***** DATASET ENTRIES

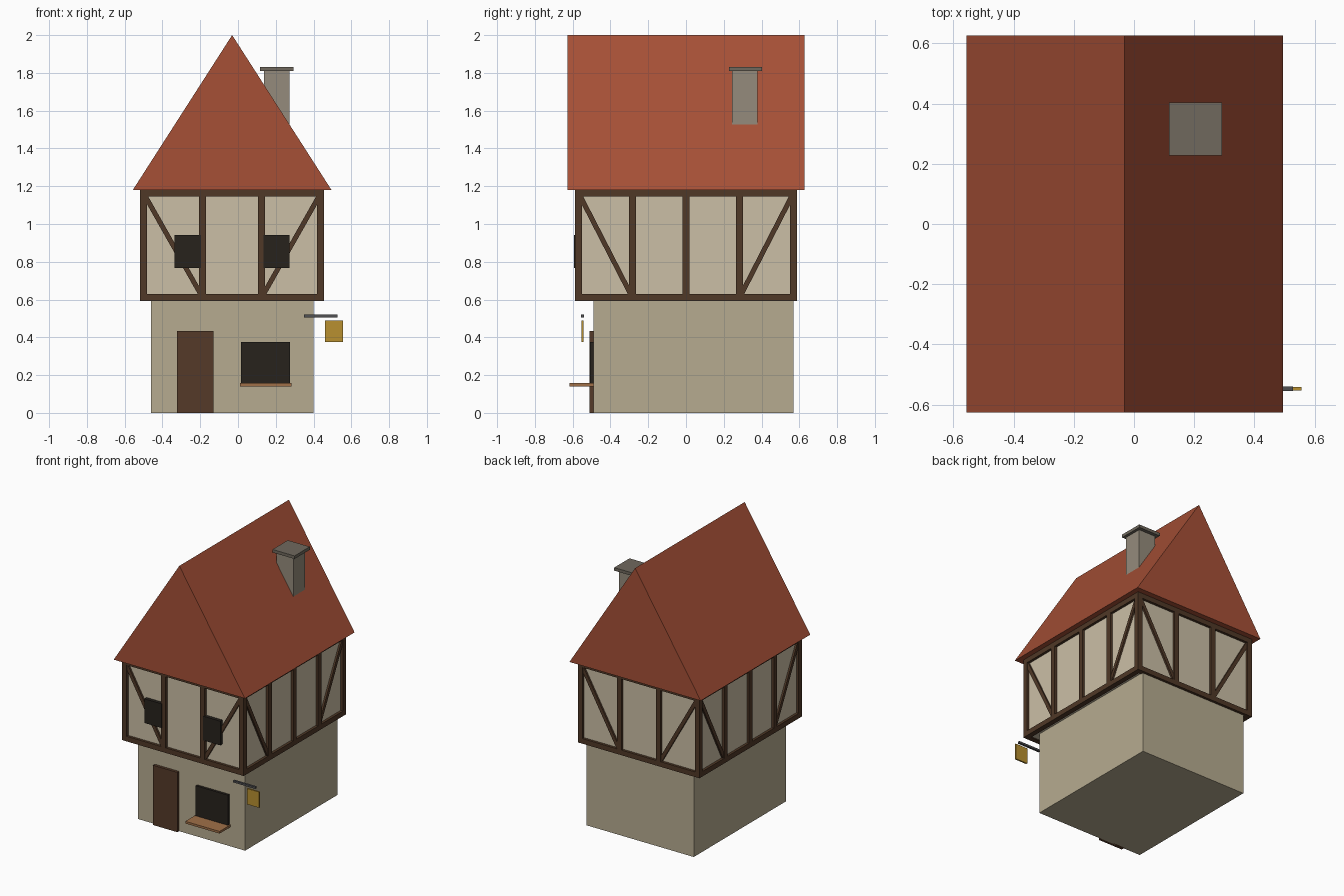
import bpy, math
from mathutils import Vector

if "Cube" in bpy.data.objects:
    bpy.data.objects.remove(bpy.data.objects["Cube"])

def mat(name, *rgb):
    m = bpy.data.materials.new(name)
    m.diffuse_color = (*rgb, 1)
    m.use_nodes = True
    m.node_tree.nodes["Principled BSDF"].inputs["Base Color"].default_value = m.diffuse_color
    return m

STONE = mat("ground_plaster", .47, .41, .28)
PLASTER = mat("upper_plaster", .60, .52, .38)
TIMBER = mat("timber", .08, .04, .02)
ROOF = mat("roof_tile", .38, .08, .037)
DOOR = mat("door_wood", .09, .042, .022)
GLASS = mat("dark_glass", .02, .016, .012)
SHELF = mat("shelf_wood", .35, .16, .065)
IRON = mat("iron", .08, .08, .085)
GOLD = mat("sign_gold", .48, .28, .03)
CHIMNEY = mat("chimney_stone", .30, .26, .20)
CAP = mat("chimney_cap", .16, .14, .11)

def mesh(name, verts, faces, m):
    me = bpy.data.meshes.new(name)
    me.from_pydata(verts, [], faces)
    me.materials.append(m)
    ob = bpy.data.objects.new(name, me)
    bpy.context.collection.objects.link(ob)
    return ob

BOX = [(0, 1, 3, 2), (4, 6, 7, 5), (0, 4, 5, 1), (2, 3, 7, 6), (0, 2, 6, 4), (1, 5, 7, 3)]

def box(name, xs, ys, zs, m):
    return mesh(name, [(x, y, z) for x in xs for y in ys for z in zs], BOX, m)

def beam(name, a, b, w, normal):
    # square bar from a to b, one side facing the wall normal
    a, b, n = Vector(a), Vector(b), Vector(normal)
    s = (b - a).normalized().cross(n) * w / 2
    n = n * w / 2
    return mesh(name, [p + s * i + n * j for p in (a, b) for i in (-1, 1) for j in (-1, 1)], BOX, TIMBER)

CX = -0.031                     # house axis
HX, HY = 0.469, 0.568           # upper wall half sizes
Z0, Z1, W = 0.611, 1.163, 0.037 # rail heights, timber width

# walls
box("ground_floor", (-.46, .40), (-.49, .568), (0, .605), STONE)
box("upper_floor", (CX - HX, CX + HX), (-HY, HY), (.598, 1.185), PLASTER)

# timber frame: rails, studs and braces on each wall
def frame(side, p, q, bays, normal):
    p, q = Vector(p), Vector(q)
    along = (q - p).normalized() * W / 2
    up = lambda v, z: Vector((v.x, v.y, z))
    for label, z in (("sill", Z0), ("top", Z1)):
        beam(f"{side}_{label}_rail", up(p - along, z), up(q + along, z), W, normal)
    for i in range(1, bays):
        c = p.lerp(q, i / bays)
        beam(f"{side}_stud", up(c, Z0), up(c, Z1), W, normal)
    for outer, inner in ((p, p.lerp(q, 1 / bays)), (q, q.lerp(p, 1 / bays))):
        beam(f"{side}_brace", up(outer, Z1), up(inner, Z0), .026, normal)

L, R = CX - HX, CX + HX
frame("front", (L, -HY, 0), (R, -HY, 0), 3, (0, -1, 0))
frame("back", (L, HY, 0), (R, HY, 0), 3, (0, 1, 0))
frame("left", (L, -HY, 0), (L, HY, 0), 4, (-1, 0, 0))
frame("right", (R, -HY, 0), (R, HY, 0), 4, (1, 0, 0))
for x in (L, R):
    for y in (-HY, HY):
        beam("corner_post", (x, y, Z0), (x, y, Z1), W, (0, 1, 0))

# gabled roof
RX, RY = .526, .627
profile = [(CX - RX, 1.18), (CX + RX, 1.18), (CX, 2.0)]
mesh("roof", [(x, y, z) for y in (-RY, RY) for x, z in profile],
     [(0, 1, 2), (5, 4, 3), (0, 3, 4, 1), (1, 4, 5, 2), (2, 5, 3, 0)], ROOF)

# chimney
box("chimney", (.137, .273), (.243, .378), (1.4, 1.815), CHIMNEY)
box("chimney_cap", (.117, .293), (.228, .403), (1.81, 1.832), CAP)

# openings
for s in (-1, 1):
    c = CX + s * .235
    box("upper_window", (c - .069, c + .069), (-.593, -.56), (.768, .943), GLASS)
box("door", (-.323, -.129), (-.51, -.48), (0, .433), DOOR)
box("shop_window", (.017, .275), (-.508, -.48), (.15, .375), GLASS)
box("shop_counter", (.01, .284), (-.617, -.487), (.141, .157), SHELF)

# hanging sign
box("sign_bracket", (.35, .528), (-.555, -.54), (.506, .52), IRON)
box("sign_board", (.46, .557), (-.553, -.542), (.376, .49), GOLD)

**********

Of the entries above, repeat exactly the lines from the line with "(0, .605), STONE)" through the line with "z), W, normal)", both of them included.

box("ground_floor", (-.46, .40), (-.49, .568), (0, .605), STONE)
box("upper_floor", (CX - HX, CX + HX), (-HY, HY), (.598, 1.185), PLASTER)

# timber frame: rails, studs and braces on each wall
def frame(side, p, q, bays, normal):
    p, q = Vector(p), Vector(q)
    along = (q - p).normalized() * W / 2
    up = lambda v, z: Vector((v.x, v.y, z))
    for label, z in (("sill", Z0), ("top", Z1)):
        beam(f"{side}_{label}_rail", up(p - along, z), up(q + along, z), W, normal)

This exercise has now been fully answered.